#### [Work instructions]
Every line below that has the string "half" needs to be copied.

-- Exercise material follows --

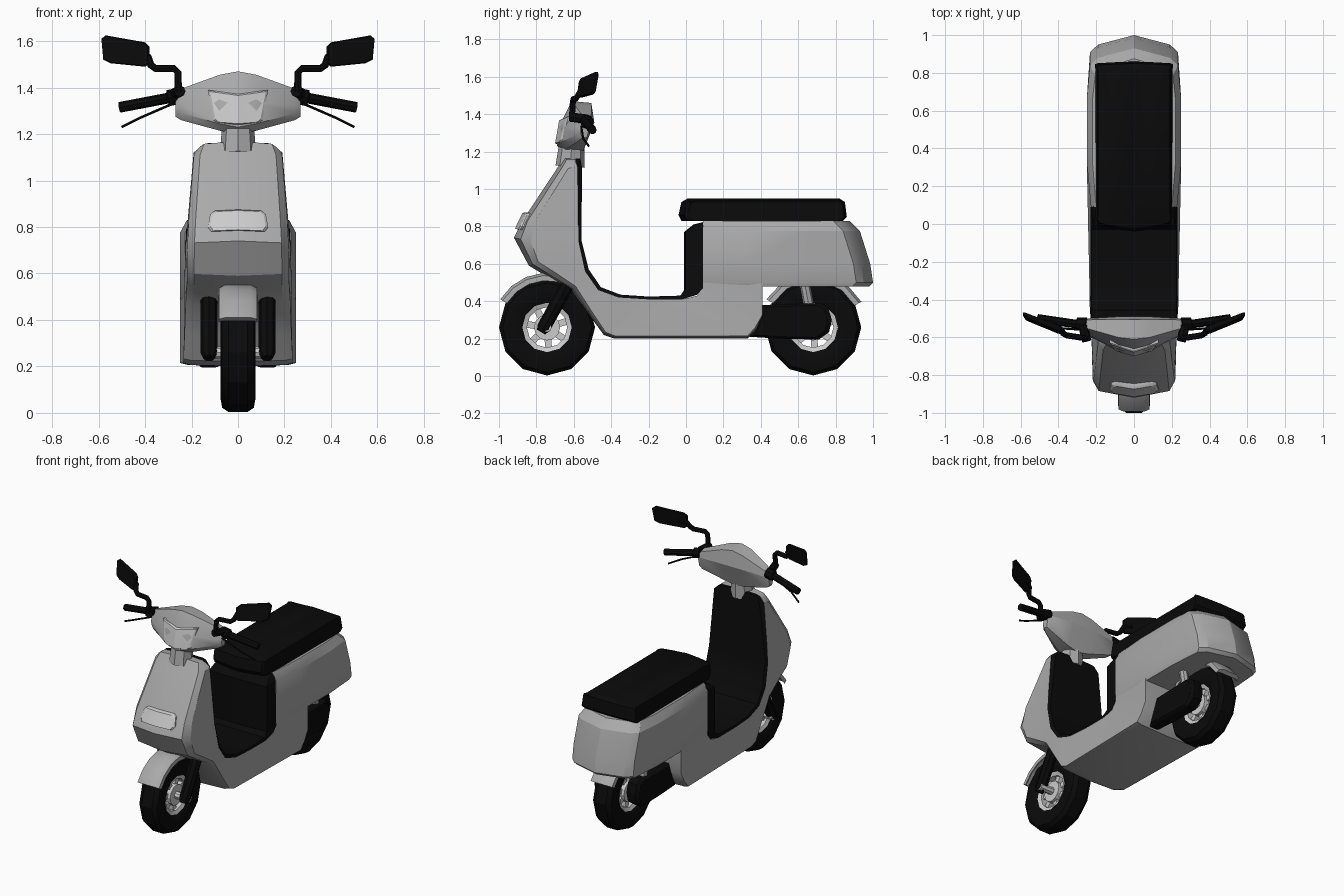
import bpy, bmesh
from math import sin, cos, pi, radians
from mathutils import Vector

if "Cube" in bpy.data.objects:
    bpy.data.objects.remove(bpy.data.objects["Cube"])


def material(name, v):
    m = bpy.data.materials.new(name)
    m.diffuse_color = (v, v, v, 1)
    m.use_nodes = True
    m.node_tree.nodes["Principled BSDF"].inputs["Base Color"].default_value = m.diffuse_color
    return m


BLACK = material("black", 0.003)
PAINT = material("grey_paint", 0.4)
LIGHT = material("lamp_glass", 0.85)


def loft(name, rings, mat=PAINT, wrap=False, mirror=False, extra=()):
    """Skin closed rings of points; wrap joins last to first, otherwise ends are capped."""
    bm = bmesh.new()
    for group in (rings, *extra):
        vs = [[bm.verts.new(p) for p in r] for r in group]
        n = len(vs[0])
        for a, b in zip(vs, vs[1:] + (vs[:1] if wrap else [])):
            for i in range(n):
                j = (i + 1) % n
                bm.faces.new((a[i], a[j], b[j], b[i]))
        if not wrap:
            caps = [bm.faces.new(vs[0]), bm.faces.new(vs[-1])]
            bm.normal_update()
            bmesh.ops.triangulate(bm, faces=caps)
    bmesh.ops.recalc_face_normals(bm, faces=bm.faces)
    me = bpy.data.meshes.new(name)
    bm.to_mesh(me)
    bm.free()
    for p in me.polygons:
        p.use_smooth = True
    me.set_sharp_from_angle(angle=radians(28))
    if mat:
        me.materials.append(mat)
    ob = bpy.data.objects.new(name, me)
    bpy.context.collection.objects.link(ob)
    if mirror:
        ob.modifiers.new("mirror", 'MIRROR')
    return ob


def crown(name, prof, mat=PAINT, F=((.86, .4), (1, 1))):
    """Side profile of (y, z, half width, edge dy, edge dz) spread across x."""
    F = [(-f, k) for f, k in reversed(F)] + [(0, 0)] + list(F)
    return loft(name, [[(f * w, y + k * dy, z + k * dz) for y, z, w, dy, dz in prof]
                       for f, k in F], mat)


def plate(name, pts, yfun, depth, mat=PAINT, mirror=False):
    """Front outline of (x, z) on a slanted surface, thickened backwards."""
    cx, cz = (sum(p[i] for p in pts) / len(pts) for i in (0, 1))
    ring = lambda s, d: [(cx + (x - cx) * s, yfun(x, z) + d, cz + (z - cz) * s) for x, z in pts]
    return loft(name, [ring(.92, 0), ring(1, .01), ring(1, depth)], mat, mirror=mirror)


def tube(name, path, rad, mat=None, n=8, mirror=False):
    path = [Vector(p) for p in path]
    rings = []
    for i, p in enumerate(path):
        d = (path[min(i + 1, len(path) - 1)] - path[max(i - 1, 0)]).normalized()
        u = d.cross(Vector((0, 1, 0) if abs(d.y) < .8 else (1, 0, 0))).normalized()
        v = d.cross(u)
        r = rad[i] if isinstance(rad, tuple) else rad
        rings.append([p + r * (u * cos(2 * pi * k / n) + v * sin(2 * pi * k / n)) for k in range(n)])
    return loft(name, rings, mat, mirror=mirror)


def arc(cy, prof, angles):
    """Sweep (radius, x) profile about the wheel axle."""
    return [[(x, cy + r * cos(a), .26 + r * sin(a)) for r, x in prof] for a in angles]


# front shield and floor hull, one continuous body
crown("shield_and_hull", [
    (-.65, 1.17, .17, .03, -.03), (-.69, 1.11, .19, .06, 0), (-.875, .83, .212, .07, 0),
    (-.92, .74, .218, .09, -.02), (-.84, .59, .22, .05, .02), (-.74, .53, .22, .03, .03),
    (-.62, .46, .225, .03, .02), (-.52, .33, .23, .02, .01), (-.44, .22, .235, .01, .015),
    (-.38, .2, .235, 0, .015), (.33, .2, .25, 0, .015), (.38, .25, .25, -.01, .01),
    (.41, .33, .25, 0, 0), (.41, .5, .25, 0, 0), (.09, .5, .228, 0, 0), (.06, .43, .228, 0, 0),
    (-.02, .41, .228, 0, 0), (-.2, .41, .228, 0, 0), (-.36, .42, .23, 0, 0),
    (-.47, .46, .23, 0, 0), (-.54, .56, .23, 0, 0), (-.575, .72, .225, 0, 0),
    (-.58, 1.12, .19, 0, 0), (-.59, 1.165, .165, 0, -.02)])

# black inner lining: leg shield back, footboard, panel under seat
crown("footwell_lining", [
    (-.59, 1.165, .15, 0, -.01), (-.565, 1.165, .15, 0, -.01), (-.555, 1.11, .175, 0, 0),
    (-.56, .73, .215, 0, 0), (-.52, .57, .222, 0, 0), (-.455, .475, .225, 0, 0),
    (-.35, .435, .226, 0, 0), (-.2, .425, .226, 0, 0), (-.03, .43, .226, 0, 0),
    (-.01, .46, .22, .01, 0), (-.01, .77, .22, .01, 0), (.04, .81, .205, .01, 0),
    (.1, .825, .2, 0, 0), (.09, .79, .224, 0, 0), (.09, .47, .23, 0, 0), (.06, .435, .23, 0, 0),
    (-.02, .41, .23, 0, 0), (-.2, .41, .23, 0, 0), (-.36, .42, .231, 0, 0),
    (-.47, .46, .231, 0, 0), (-.54, .56, .231, 0, 0), (-.575, .72, .226, 0, 0),
    (-.58, 1.12, .191, 0, 0)], BLACK)

# rear body: plan outlines stacked upwards
rings = []
for z, end, s in ((.48, .98, .97), (.5, 1, 1), (.6, .985, 1), (.775, .93, 1), (.83, .875, .88)):
    half = [(.228, .09), (.25, .33), (.25, .66), (.233, end - .09), (.19, end - .05)]
    rings.append([(x * s, y, z) for x, y in half] + [(0, end, z)]
                 + [(-x * s, y, z) for x, y in reversed(half)])
loft("rear_body", rings)

# seat
crown("seat", [
    (-.04, .86, .195, .05, 0), (-.025, .93, .195, .05, 0), (.01, .95, .19, .05, -.02),
    (.82, .95, .19, -.01, -.02), (.85, .93, .2, -.015, 0), (.86, .85, .207, -.015, 0),
    (.84, .83, .205, -.015, 0), (-.025, .83, .2, .06, 0)], BLACK, ((.5, .25), (.93, .6), (1, 1)))

# handlebar cover
rings = []
for x, yf, yb, zt, zb in ((0, -.69, -.49, 1.47, 1.2), (.08, -.675, -.49, 1.455, 1.215),
                          (.245, -.59, -.5, 1.395, 1.26), (.27, -.565, -.515, 1.365, 1.275)):
    zm, d = (zt + zb) / 2, yb - yf
    rings.append([(x, yf + .4 * d, zt), (x, yf + .05 * d, zm), (x, yf, zb + .03),
                  (x, yf + .2 * d, zb), (x, yb - .3 * d, zb), (x, yb, zm + .02),
                  (x, yb - .08 * d, zt - .01)])
loft("handlebar_cover", [[(-x, y, z) for x, y, z in r] for r in rings[:0:-1]] + rings)
tube("steering_neck", [(0, -.62, 1.12), (0, -.61, 1.24)], (.078, .068), PAINT)

# lamps
plate("headlight", [(-.13, 1.39), (0, 1.372), (.13, 1.39), (.105, 1.26), (.09, 1.247), (0, 1.24),
                    (-.09, 1.247), (-.105, 1.26)],
      lambda x, z: -.7 + .26 * abs(x) + max(0, z - 1.31) * .35, .05, LIGHT)
plate("nose_lamp", [(-.13, .8), (-.12, .855), (-.1, .87), (0, .875), (.1, .87), (.12, .855), (.13, .8),
                    (.115, .78), (0, .785), (-.115, .78)],
      lambda x, z: -.915 + .17 * abs(x) + (z - .785) * .45, .04, LIGHT)

# grips, levers and mirrors
tube("grip", [(.25, -.53, 1.365), (.3, -.53, 1.355), (.305, -.53, 1.354), (.51, -.5, 1.315)],
     (.035, .035, .023, .023), BLACK, mirror=True)
tube("brake_lever", [(.27, -.56, 1.335), (.42, -.55, 1.27), (.5, -.52, 1.23)], .006, BLACK, 5, True)
tube("mirror_clamp", [(.25, -.62, 1.385), (.27, -.54, 1.375)], .025, BLACK, mirror=True)
tube("mirror_stem", [(.258, -.61, 1.38), (.258, -.605, 1.465), (.275, -.602, 1.482),
                     (.355, -.59, 1.482), (.375, -.58, 1.497), (.385, -.56, 1.53),
                     (.43, -.535, 1.545)], .016, BLACK, 8, True)
plate("mirror", [(.38, 1.575), (.4, 1.595), (.57, 1.625), (.588, 1.61), (.58, 1.52), (.55, 1.505),
                 (.4, 1.49), (.385, 1.5)],
      lambda x, z: -.54 + .36 * (x - .48) + .15 * (z - 1.555), .026, BLACK, True)

# wheels with spoked rims, and fenders
ring12 = [2 * pi * i / 12 + pi / 2 for i in range(12)]
for tag, cy in (("front", -.743), ("rear", .68)):
    loft(tag + "_tyre", arc(cy, [(.125, -.05), (.155, -.068), (.2, -.075), (.238, -.068), (.257, -.04),
                                 (.257, .04), (.238, .068), (.2, .075), (.155, .068), (.125, .05)],
                            ring12), BLACK, wrap=True)
    loft(tag + "_rim", arc(cy, [(.108, -.045), (.132, -.055), (.132, .055), (.108, .045)], ring12),
         None, wrap=True)
    spokes = []
    for k in range(7):
        a = 2 * pi * k / 7 + .3
        u, v = Vector((0, cos(a), sin(a))), Vector((0, -sin(a), cos(a)))
        spokes.append([[Vector((x, cy, .26)) + u * r + v * t
                        for x, t in ((-.03, -.018), (.03, -.018), (.03, .018), (-.03, .018))]
                       for r in (.04, .115)])
    loft(tag + "_spokes", spokes[0], None, extra=spokes[1:])
    tube(tag + "_hub", [(-.05, cy, .26), (.05, cy, .26)], .07, None, 12)
    tube(tag + "_axle", [(-.15, cy, .26), (.15, cy, .26)], .025)
    a0, a1 = (58, 149) if tag == "front" else (28, 149)
    loft(tag + "_fender", arc(cy, [(.25, -.084), (.278, -.082), (.292, -.055), (.292, .055),
                                   (.278, .082), (.25, .084), (.262, .07), (.262, -.07)],
                              [radians(a0 + (a1 - a0) * i / 5) for i in range(6)]))

# front fork
tube("fork_leg", [(.125, -.775, .235), (.125, -.76, .26), (.125, -.6, .55)], (.025, .037, .037),
     BLACK, 8, True)

# swing arms and rear shocks
arm = [(.34, .21), (.41, .38), (.72, .39), (.76, .365), (.78, .3), (.765, .235), (.71, .195), (.5, .2)]
loft("swing_arm", [[(x, .58 + (y - .58) * s, .29 + (z - .29) * s) for y, z in arm]
                   for x, s in ((.085, .96), (.1, 1), (.155, 1), (.172, .88))], BLACK, mirror=True)
tube("rear_shock", [(.13, .66, .36), (.13, .63, .52)], .028, PAINT, mirror=True)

-- Exercise material concluded --

#### [Exercise output]
    """Side profile of (y, z, half width, edge dy, edge dz) spread across x."""
    half = [(.228, .09), (.25, .33), (.25, .66), (.233, end - .09), (.19, end - .05)]
    rings.append([(x * s, y, z) for x, y in half] + [(0, end, z)]
                 + [(-x * s, y, z) for x, y in reversed(half)])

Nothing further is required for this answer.